Back in the late 90’s and early 2000 the rage was making a quick buck in the stock market. You could throw a dart at a moving stock ticker and still make money. Authors, talk show hosts, and other ‘experts’ abounded in their availability and willingness to share their winning methods. Day trading became the new buzzword, as a new breed of its constituents threw caution to the wind and staked their fortunes on the concept that profit was just an abstract idea and that it created itself out of thin air.
Gone were the days when profit was the outcome of arbitrage opportunity. The notion that a profit could only be made when you bought something for less than what the market was offering was – well too boring. There was nothing exciting about a slow and methodical process by which one would identify, analyze and invest in arbitrage opportunities. Who cared about value when you could buy something hot today and flip it tomorrow when it would be even hotter?
Today the buzzword is real estate, but the problem remains the same. This time however the experts have been replaced with shows like ‘Flip This House’ and ‘Buy Me’. Now every Jack and Jill in America is convinced that they can play the real estate game and win big. Notice I said win big; this is because many actually believe that they will win regardless of the outcome. To make matters worse, many more Americans foolishly decided to use their personal homes as ATMs; squandering whatever equity they had to ˜upgrade” their lives.
We are beginning to see the effects of this widespread imprudence, and there is more to come for sure. The worst part of this situation is not that home prices across the nation and on average may be at inflated levels, but that their exists a precarious yet logical step towards a reconciliation or market correction i.e. losing money, lots of money. It is estimated that America will lose about 1% of its GDP to the current real estate situation and a 20% failure rate is anticipated among sub prime lenders.

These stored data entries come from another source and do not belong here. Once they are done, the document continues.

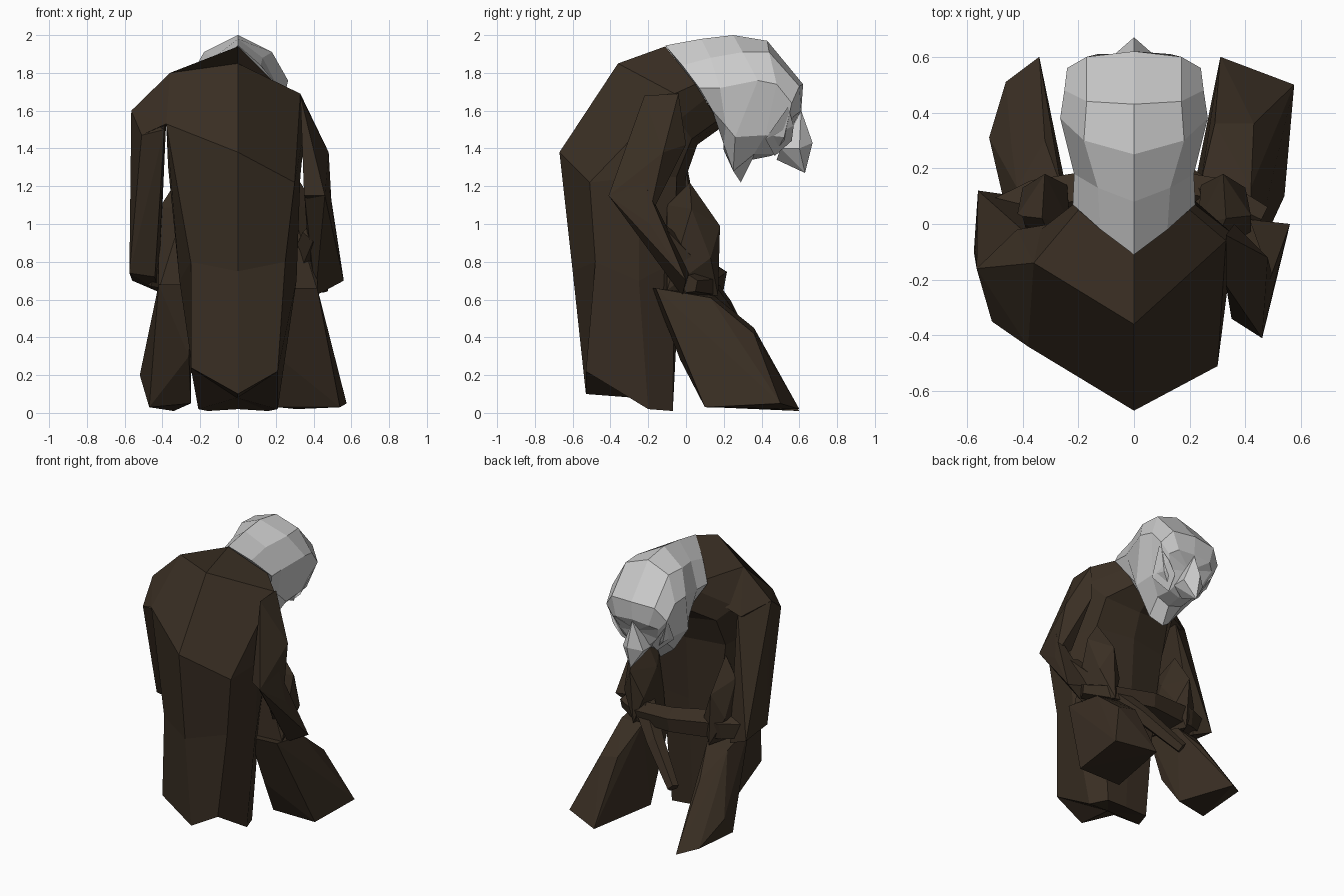
import bpy, bmesh, math
from mathutils import Vector

cloth = bpy.data.materials.new("brown_cloth")
cloth.diffuse_color = (0.042, 0.028, 0.017, 1)


def finish(name, bm, mat):
    bmesh.ops.recalc_face_normals(bm, faces=bm.faces)
    me = bpy.data.meshes.new(name)
    bm.to_mesh(me)
    bm.free()
    ob = bpy.data.objects.new(name, me)
    bpy.context.collection.objects.link(ob)
    if mat:
        me.materials.append(mat)
    return ob


def skin(bm, rings):
    loops = [[bm.verts.new(p) for p in r] for r in rings]
    n = len(loops[0])
    for a, b in zip(loops, loops[1:]):
        for i in range(n):
            j = (i + 1) % n
            bm.faces.new((a[i], a[j], b[j], b[i]))
    for l in (loops[0], loops[-1]):
        c = bm.verts.new(sum((v.co for v in l), Vector()) / n)
        for i in range(n):
            bm.faces.new((l[i], l[(i + 1) % n], c))


def mirrored_loft(name, halves, mat, left=None):
    # each half ring runs from one centre-line point to the other;
    # an optional different left half makes it lopsided
    bm = bmesh.new()
    left = left or halves
    skin(bm, [h + [(-x, y, z) for x, y, z in g[-2:0:-1]] for h, g in zip(halves, left)])
    return finish(name, bm, mat)


def limb(name, path, mat, sides=5):
    # path entries: (x, y, z, radius)
    pts = [Vector(p[:3]) for p in path]
    rings = []
    for i, p in enumerate(pts):
        d = (pts[min(i + 1, len(pts) - 1)] - pts[max(i - 1, 0)]).normalized()
        u = d.cross(Vector((0.3, 1, 0.1))).normalized()
        w = d.cross(u)
        rings.append([p + path[i][3] * (u * math.cos(t) + w * math.sin(t))
                      for t in (2 * math.pi * k / sides for k in range(sides))])
    bm = bmesh.new()
    skin(bm, rings)
    return finish(name, bm, mat)


def hull(name, pts, mat):
    bm = bmesh.new()
    for p in pts:
        bm.verts.new(p)
    bmesh.ops.convex_hull(bm, input=bm.verts)
    loose = [v for v in bm.verts if not v.link_faces]
    bmesh.ops.delete(bm, geom=loose, context='VERTS')
    return finish(name, bm, mat)


# hunched robe, hem to collar, with the left shoulder raised
robe = [
    [(0, -.53, .10), (.21, -.53, .22), (.21, -.2, .02), (.16, -.07, .01), (0, -.08, .02)],
    [(0, -.60, .75), (.25, -.48, .80), (.31, -.25, .70), (.22, -.06, .80), (0, -.03, .80)],
    [(0, -.67, 1.38), (.30, -.51, 1.22), (.33, -.25, 1.25), (.28, -.05, 1.25), (0, 0, 1.25)],
    [(0, -.36, 1.85), (.33, -.06, 1.69), (.36, -.04, 1.55), (.26, .03, 1.45), (0, .06, 1.42)],
    [(0, -.11, 1.94), (.2, .05, 1.74), (.18, .1, 1.66), (.12, .17, 1.55), (0, .2, 1.52)],
]
robe_left = [r[:] for r in robe]
robe_left[0][1] = (.25, -.5, .24)
robe_left[2][1:3] = [(.38, -.44, 1.53), (.37, -.25, 1.3)]
robe_left[3][1] = (.36, -.14, 1.8)
mirrored_loft("robe", robe, cloth, robe_left)

# skull, neck to face
mirrored_loft("head", [
    [(0, -.11, 1.945), (.12, -.02, 1.84), (.22, .07, 1.72), (.16, .14, 1.6), (.08, .19, 1.53), (0, .2, 1.52)],
    [(0, .08, 1.98), (.13, .13, 1.88), (.215, .18, 1.72), (.17, .21, 1.52), (.09, .2, 1.42), (0, .2, 1.39)],
    [(0, .25, 2.0), (.18, .3, 1.91), (.265, .38, 1.76), (.2, .26, 1.46), (.08, .25, 1.28), (0, .29, 1.22)],
    [(0, .43, 1.97), (.17, .44, 1.91), (.25, .48, 1.74), (.2, .42, 1.47), (.1, .36, 1.37), (0, .35, 1.34)],
    [(0, .62, 1.74), (.17, .6, 1.73), (.24, .56, 1.64), (.18, .52, 1.46), (.09, .47, 1.37), (0, .45, 1.36)],
    [(0, .61, 1.61), (.13, .61, 1.6), (.18, .57, 1.57), (.14, .53, 1.48), (.07, .52, 1.41), (0, .53, 1.4)],
], None)
hull("nose", [(0, .61, 1.6), (0, .67, 1.43), (0, .63, 1.27), (0, .48, 1.34),
              (.08, .6, 1.4), (-.08, .6, 1.4), (.08, .5, 1.4), (-.08, .5, 1.4)], None)
for s, side in ((1, "right"), (-1, "left")):
    hull(side + "_cheek", [(s * .24, .54, 1.62), (s * .2, .42, 1.45), (s * .1, .47, 1.36),
                           (s * .12, .56, 1.44), (s * .18, .57, 1.52)], None)

# draped left shoulder and sleeve
hull("left_shoulder", [(-.36, -.14, 1.8), (-.565, -.16, 1.6), (-.51, -.35, 1.47),
                       (-.38, -.44, 1.53), (-.42, -.02, 1.5), (-.3, .0, 1.55)], cloth)
hull("left_upper_arm", [(-.565, -.16, 1.6), (-.51, -.35, 1.47), (-.39, -.4, 1.5), (-.38, -.04, 1.55),
                        (-.57, -.1, 1.1), (-.44, -.2, 1.1), (-.42, .03, 1.1),
                        (-.575, -.1, .74), (-.56, .12, .7), (-.44, -.1, .72), (-.42, .1, .64)], cloth)
# left forearm crossing the front
limb("left_forearm", [(-.47, .02, .75, .09), (-.35, .07, .74, .10), (0, .14, .71, .085),
                      (.3, .1, .68, .07), (.46, .02, .68, .05)], cloth)

# right arm: sleeve, elbow, and thin forearm
hull("right_upper_arm", [(.33, -.04, 1.69), (.33, -.22, 1.68), (.48, -.12, 1.38), (.36, .0, 1.42),
                         (.46, -.41, 1.15), (.35, -.34, 1.15), (.50, -.2, 1.02), (.38, -.18, 1.1)], cloth)
hull("right_sleeve", [(.46, -.41, 1.15), (.35, -.33, 1.17), (.51, -.19, 1.0), (.48, -.22, 1.22),
                      (.56, 0, .7), (.41, -.02, .62), (.38, .02, .74), (.4, -.19, .95)], cloth)
limb("right_forearm", [(.41, -.15, .95, .07), (.34, .02, .77, .08),
                       (.1, .2, .55, .06), (-.13, .33, .33, .04)], cloth)

# raised knees
for s, side in ((1, "right"), (-1, "left")):
    hull(side + "_knee", [(s * .33, .02, 1.22), (s * .23, .0, .98), (s * .42, .03, 1.08),
                          (s * .32, .18, .99), (s * .4, .13, .82), (s * .24, .14, .8),
                          (s * .22, -.12, .65), (s * .42, -.1, .65), (s * .3, .17, .62),
                          (s * .28, -.1, 1.1)], cloth)

# lower legs spreading into the feet
hull("right_lower_leg", [(.22, -.18, .66), (.42, -.16, .66), (.24, .15, .62), (.42, .13, .61),
                         (.29, .36, .45), (.43, .36, .42), (.21, .1, .03), (.54, .1, .03),
                         (.575, .5, .05), (.31, .6, .02), (.52, .43, .2), (.23, -.03, .28)], cloth)
hull("left_lower_leg", [(-.24, -.14, .68), (-.42, -.12, .68), (-.26, .13, .62), (-.42, .13, .6),
                        (-.32, .3, .43), (-.44, .28, .38), (-.25, .16, .05), (-.47, .14, .03),
                        (-.52, .31, .2), (-.46, .51, .05), (-.34, .6, .01), (-.26, -.03, .3)], cloth)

Unemployment, which is around 4.4% could rise by as a much as 1%.
Overall we could see higher unemployment, slower economic growth, many Americans facing financial distress and or ruin from higher mortgage payments, and a sad reversal of home ownership across America. This is yet another example of the ˜madness of crowds’ and how this irrational behavior can and usually does lead to widespread failure. My recommendation is that we should focus our attention now to those who are weathering this storm and perhaps even profiting from it. The game of money is a classic zero sum game – “ someone else’s ruin is another’s success.